Top Historic Sights in Horten, Norway

Explore the historic highlights of Horten

Karljohansvern

Karjohansvern was the main base for the Royal Norwegian Navy from 1819 to 1963. It was the site of the Navy Main Yard, Navy Air Plane Factory, Navy Museum, Navy Schools and the forts Norske Løve andCitadellet. Naval District East (ØSD) based there was disbanded in 2002. The Museum, the Royal Norwegian Navy Band, a department of theNorwegian Defence Research Establishment and some of the Navy"s school a ...
Founded: 1819 | Location: Horten, Norway

Løvøya Chapel

Løvøya chapel was built at some time between 1223-1398. The chapel was dedicated to St. Halvard and St. Martin. Its form is known from Orkney and Man islands with a nave and chancel built together. Also the circular light openings in gable walls are typical to this church architecture. After the Reformation in 1536 Løvøya chapel was left to decay for centuries. In 1882 the ruins were restored and in 1950 Løvøya Chap ...
Founded: 13th century | Location: Horten, Norway

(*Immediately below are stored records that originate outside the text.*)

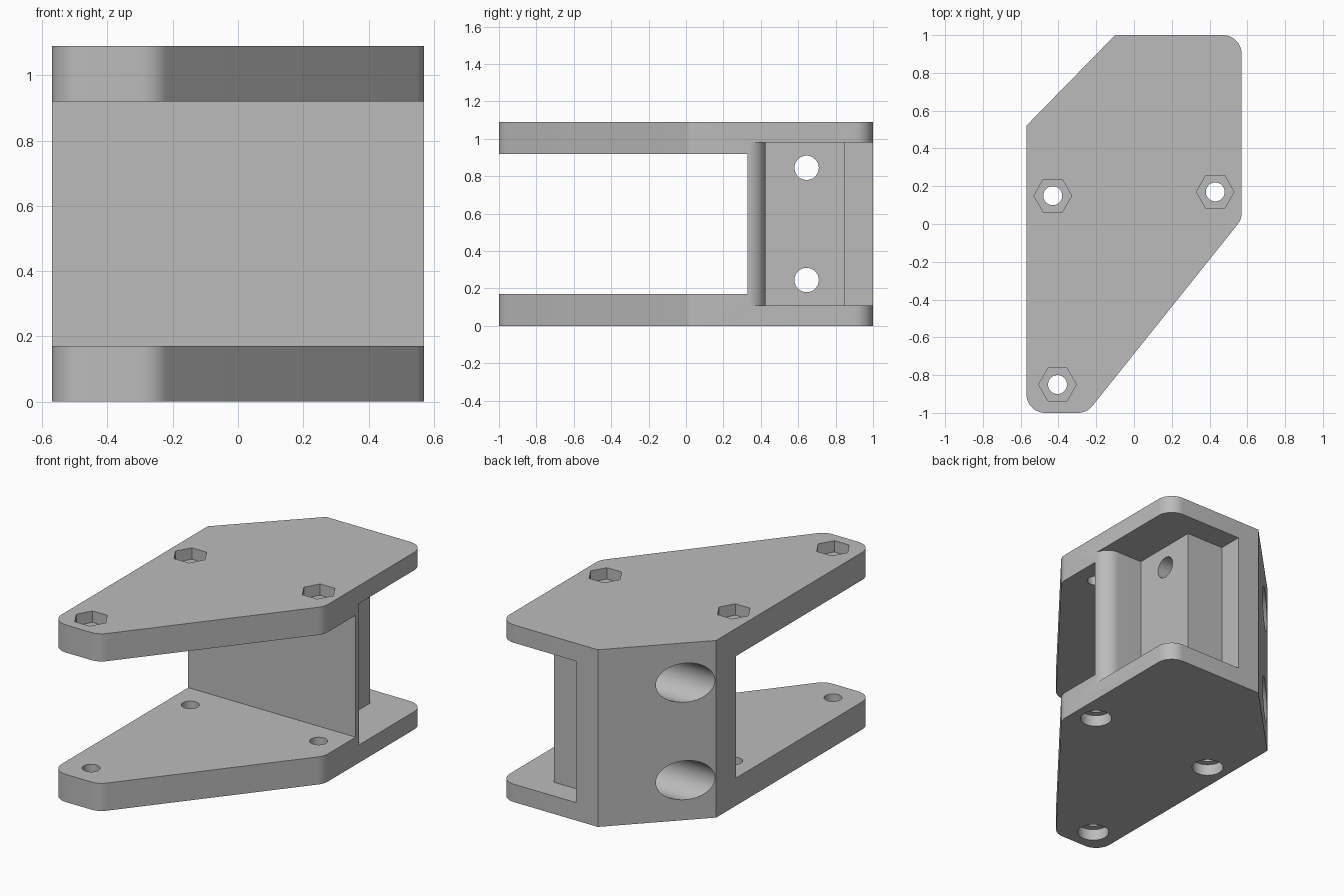
import bpy
import bmesh
from math import pi, tan
from mathutils import Matrix, Vector

if "Cube" in bpy.data.objects:
    bpy.data.objects.remove(bpy.data.objects["Cube"])

grey = bpy.data.materials.new("plain_grey")
grey.use_nodes = True
grey.diffuse_color = (0.5, 0.5, 0.5, 1)
grey.node_tree.nodes["Principled BSDF"].inputs["Base Color"].default_value = (0.5, 0.5, 0.5, 1)


def finish(name, bm):
    bmesh.ops.recalc_face_normals(bm, faces=bm.faces)
    mesh = bpy.data.meshes.new(name)
    bm.to_mesh(mesh)
    bm.free()
    mesh.materials.append(grey)
    obj = bpy.data.objects.new(name, mesh)
    bpy.context.collection.objects.link(obj)
    return obj


def rounded(corners, steps=12):
    """Outline from (x, y, radius) corners."""
    out = []
    for i, (x, y, r) in enumerate(corners):
        p = Vector((x, y))
        if r == 0:
            out.append(p)
            continue
        u = (Vector(corners[i - 1][:2]) - p).normalized()
        v = (Vector(corners[(i + 1) % len(corners)][:2]) - p).normalized()
        reach = r / tan(u.angle(v) / 2)
        centre = p + (u + v).normalized() * (r * r + reach * reach) ** 0.5
        a, b = p + u * reach - centre, p + v * reach - centre
        turn = a.angle_signed(b)
        for k in range(steps + 1):
            out.append(centre + Matrix.Rotation(-turn * k / steps, 2) @ a)
    return out


def prism(name, outline, z0, z1):
    bm = bmesh.new()
    base = bm.faces.new([bm.verts.new((p[0], p[1], z0)) for p in outline])
    ext = bmesh.ops.extrude_face_region(bm, geom=[base], use_keep_orig=True)
    top = [g for g in ext["geom"] if isinstance(g, bmesh.types.BMVert)]
    bmesh.ops.translate(bm, verts=top, vec=(0, 0, z1 - z0))
    return finish(name, bm)


def rod(name, start, length, radius, sides=48, along_x=False):
    bm = bmesh.new()
    turn = Matrix.Rotation(pi / 2, 4, "Y") if along_x else Matrix.Identity(4)
    place = Matrix.Translation(start) @ turn @ Matrix.Translation((0, 0, length / 2))
    bmesh.ops.create_cone(bm, cap_ends=True, segments=sides, radius1=radius,
                          radius2=radius, depth=length, matrix=place)
    # Six-sided rods have their corners on the x axis
    if sides == 6:
        flat = max(v.co.x for v in bm.verts) - start[0] < radius * 0.95
        if flat:
            bmesh.ops.rotate(bm, verts=bm.verts, cent=start,
                             matrix=Matrix.Rotation(pi / 6, 3, "Z"))
    return finish(name, bm)


def cut(target, cutter):
    mod = target.modifiers.new("cut", "BOOLEAN")
    mod.operation = "DIFFERENCE"
    mod.solver = "EXACT"
    mod.object = cutter
    cutter.hide_render = True
    bpy.context.view_layer.objects.active = target
    bpy.ops.object.modifier_apply(modifier=mod.name)
    bpy.data.objects.remove(cutter)


# Whole block with the plate outline
R, H = 0.1, 1.09
bracket = prism("bracket", rounded([
    (-0.57, -1, R), (-0.25, -1, R), (0.57, 0.025, R),
    (0.57, 1, R), (-0.1, 1, 0), (-0.57, 0.52, 0)]), 0, H)

# Front gap between the two plates
cut(bracket, prism("front_gap", [(-1, -2), (1, -2), (1, 0.33), (-1, 0.33)], 0.17, 0.92))

# Stepped side pocket with a rounded wall end
cut(bracket, prism("side_pocket", rounded([
    (0.05, 1.2, 0), (0.05, 0.85, 0), (0.305, 0.85, 0), (0.305, 0.425, 0),
    (0.571, 0.425, 0.095), (0.571, 0.32, 0), (0.9, 0.32, 0), (0.9, 1.2, 0)]), 0.11, 0.98))

# Sideways bolt holes with wide bores on the slanted face
for z in (0.245, 0.845):
    cut(bracket, rod("bolt_hole", (-1, 0.645, z), 2, 0.065, along_x=True))
    cut(bracket, rod("bolt_bore", (-1, 0.645, z), 1.1, 0.12, along_x=True))

# Upright holes, hexagonal sockets on top and round recesses below
for x, y in ((-0.43, 0.15), (0.43, 0.17), (-0.405, -0.85)):
    cut(bracket, rod("pin_hole", (x, y, -0.5), 2, 0.05))
    cut(bracket, rod("nut_socket", (x, y, H - 0.07), 0.5, 0.1, sides=6))
    cut(bracket, rod("head_recess", (x, y, -0.43), 0.5, 0.09))

for o in bpy.context.selected_objects:
    o.select_set(False)
bracket.select_set(True)
bpy.context.view_layer.objects.active = bracket
bpy.ops.object.shade_smooth_by_angle(angle=pi / 6)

Norske Løve Fortress

Norske Løve fortress was built from 1852 to 1859 to protect Karljohansvern naval station in Horten in Norway. Its name is a reference to the Coat of Arms of Norway. The fort is still a military area, but is today only used as an administration building for the Norwegian naval officers training school. The fort was constructed by Balzar Nicolai Garben. It has a moat which can be filled with water and was originally ...
Founded: 1852 | Location: Horten, Norway

Featured Historic Landmarks, Sites & Buildings

Historic Site of the week

Caerleon Roman Amphitheatre

Built around AD 90 to entertain the legionaries stationed at the fort of Caerleon (Isca), the impressive amphitheatre was the Roman equivalent of today’s multiplex cinema. Wooden benches provided seating for up to 6,000 spectators, who would gather to watch bloodthirsty displays featuring gladiatorial combat and exotic wild animals.

Long after the Romans left, the amphitheatre took on a new life in Arthurian legend. Geoffrey of Monmouth, the somewhat imaginative 12th-century scholar, wrote in his History of the Kings of Britain that Arthur was crowned in Caerleon and that the ruined amphitheatre was actually the remains of King Arthur’s Round Table.

Today it is the most complete Roman amphitheatre in Britain.